Four days following my birthday will mark the fourth anniversary of Rosie’s death. I remember silently praying as she lay on her death bed in hospice with no hope for recovery, “Please don’t let it be on my birthday! Please, not on my birthday…” Days that would otherwise be joyous celebrations with loved ones have become lonely, dull and depressing days in light of the love and companionship I have lost these past several years.
Others will think or even try to tell me it’s time for grieving to be done. Even the best of friends tire of hearing of the pain of others, taking it on themselves. Grief has no time table, no schedule to which to adhere. It’s easy for others to say “Time to pick up the pieces and move on.” In fact, I have done so to the extent possible for me. What other option is there but to continue to live, to put one foot in front of the other and try to make the best of the days I may have left?
Even so, if I live to the ripe old age of one-hundred and beyond, holidays will never be the same. Life itself will never be the same. I don’t have to think too hard to explain why I hate winter so much these recent years. I have more than the harsh, bleak weather to blame. Still, I know the past is hopelessly irretrievable. I know I must try to focus on the positive and whatever pleasures and fulfillment life has left to offer, as the autumn of my life inevitably turns to winter.
Your wounds are deep, Bob and your losses are many. It is so strange how we are born into this world knowing we will die, yet we have difficulty understanding how to handle death when it comes to our own door or someone else’s. We’re not “taught” how to help, console, or show compassion in ways that are not judged or expected to have a “time frame” around them. As you, I, and anyone else that has suffered a loss, knows… there is no getting over, and no timeline in grief.

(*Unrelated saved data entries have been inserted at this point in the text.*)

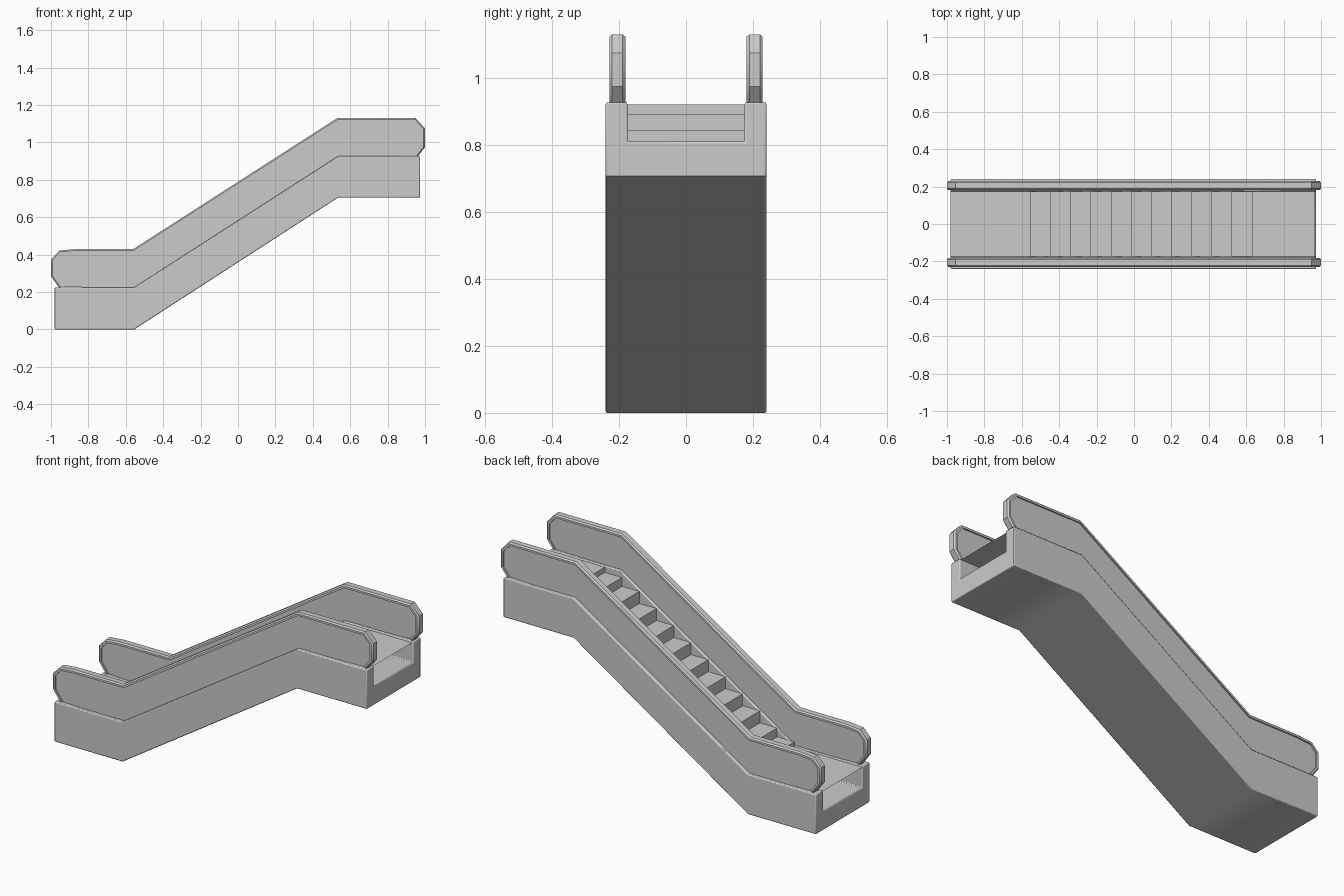
import bpy, bmesh
from mathutils import Vector

if "Cube" in bpy.data.objects:
    bpy.data.objects.remove(bpy.data.objects["Cube"])


def make(name, verts, faces, bevel=0.0, angle=0.6):
    me = bpy.data.meshes.new(name)
    me.from_pydata(verts, [], faces)
    bm = bmesh.new()
    bm.from_mesh(me)
    bmesh.ops.recalc_face_normals(bm, faces=bm.faces)
    bm.to_mesh(me)
    bm.free()
    ob = bpy.data.objects.new(name, me)
    bpy.context.collection.objects.link(ob)
    if bevel:
        m = ob.modifiers.new("soft_edges", 'BEVEL')
        m.width, m.segments, m.limit_method, m.angle_limit = bevel, 2, 'ANGLE', 1.0
    bpy.ops.object.select_all(action='DESELECT')
    ob.select_set(True)
    bpy.context.view_layer.objects.active = ob
    bpy.ops.object.shade_smooth_by_angle(angle=angle)
    return ob


def loft(name, rings, **kw):
    # join equal closed rings into a capped tube
    n = len(rings[0])
    verts = [p for r in rings for p in r]
    faces = [(i * n + j, i * n + (j + 1) % n, (i + 1) * n + (j + 1) % n, (i + 1) * n + j)
             for i in range(len(rings) - 1) for j in range(n)]
    faces += [tuple(range(n)), tuple(range(len(verts) - n, len(verts)))]
    return make(name, verts, faces, **kw)


# U-shaped truss channel: bottom, floor and wall-top height at each station
W, IN = 0.24, 0.175
rings = []
for x, b, f, t in [(-0.98, 0, 0.105, 0.225), (-0.555, 0, 0.105, 0.225),
                   (0.535, 0.705, 0.81, 0.927), (0.973, 0.705, 0.81, 0.927)]:
    rings.append([(x, y, z) for y, z in [(-W, b), (W, b), (W, t), (IN, t),
                                         (IN, f), (-IN, f), (-IN, t), (-W, t)]])
loft("truss", rings, bevel=0.005)

# Landings and steps as one thin sheet, with shallower risers at both ends
z = 0.221
prof = [(-0.98, z)]
for i, rise in enumerate([0.03, 0.05] + [0.0675] * 8 + [0.05, 0.03]):
    x = -0.555 + i * 0.1077
    prof.append((x, z))
    z += rise
    prof.append((x, z))
prof.append((0.965, z))
n = len(prof)
make("steps", [(x, s * IN, z) for s in (-1, 1) for x, z in prof],
     [(i, i + 1, n + i + 1, n + i) for i in range(n - 1)], angle=0.3)

# Balustrades: outer handrail path from lower end to upper end
path = [Vector(p) for p in [(-0.955, 0.222), (-1.0, 0.285), (-1.0, 0.375), (-0.955, 0.422),
                            (-0.87, 0.43), (-0.56, 0.43), (0.53, 1.13), (0.95, 1.13),
                            (1.0, 1.075), (1.0, 0.975), (0.96, 0.924)]]


def inset(i, d):
    # point moved inward by d with mitred corners
    def normal(a, b):
        v = (b - a).normalized()
        return Vector((v.y, -v.x))
    ns = []
    if i > 0:
        ns.append(normal(path[i - 1], path[i]))
    if i < len(path) - 1:
        ns.append(normal(path[i], path[i + 1]))
    m = sum(ns, Vector((0, 0))).normalized()
    return path[i] + m * (d / m.dot(ns[0]))


# handrail section: sideways offset and depth below the outer path
section = [(-0.016, 0), (0.016, 0), (0.024, 0.007), (0.024, 0.018), (-0.024, 0.018), (-0.024, 0.007)]
for side, s in (("front", -1), ("back", 1)):
    yc = s * 0.205
    rings = []
    for i in range(len(path)):
        ring = []
        for y, d in section:
            p = inset(i, d)
            ring.append((p.x, yc + y, p.y))
        rings.append(ring)
    loft(side + "_handrail", rings)

    # side panel filling the loop down to the wall top
    outline = [inset(i, 0.012) for i in range(len(path))]
    outline += [Vector((0.535, 0.92)), Vector((-0.555, 0.218))]
    loft(side + "_panel", [[(p.x, yc + y, p.y) for p in outline] for y in (-0.016, 0.016)], angle=0.3)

It is carried with us for our lifetime (I believe.) Our grief is in proportion to our love. I hope you find some peace this Christmas season.
Thank you, Marie. I wish the same for you and yours.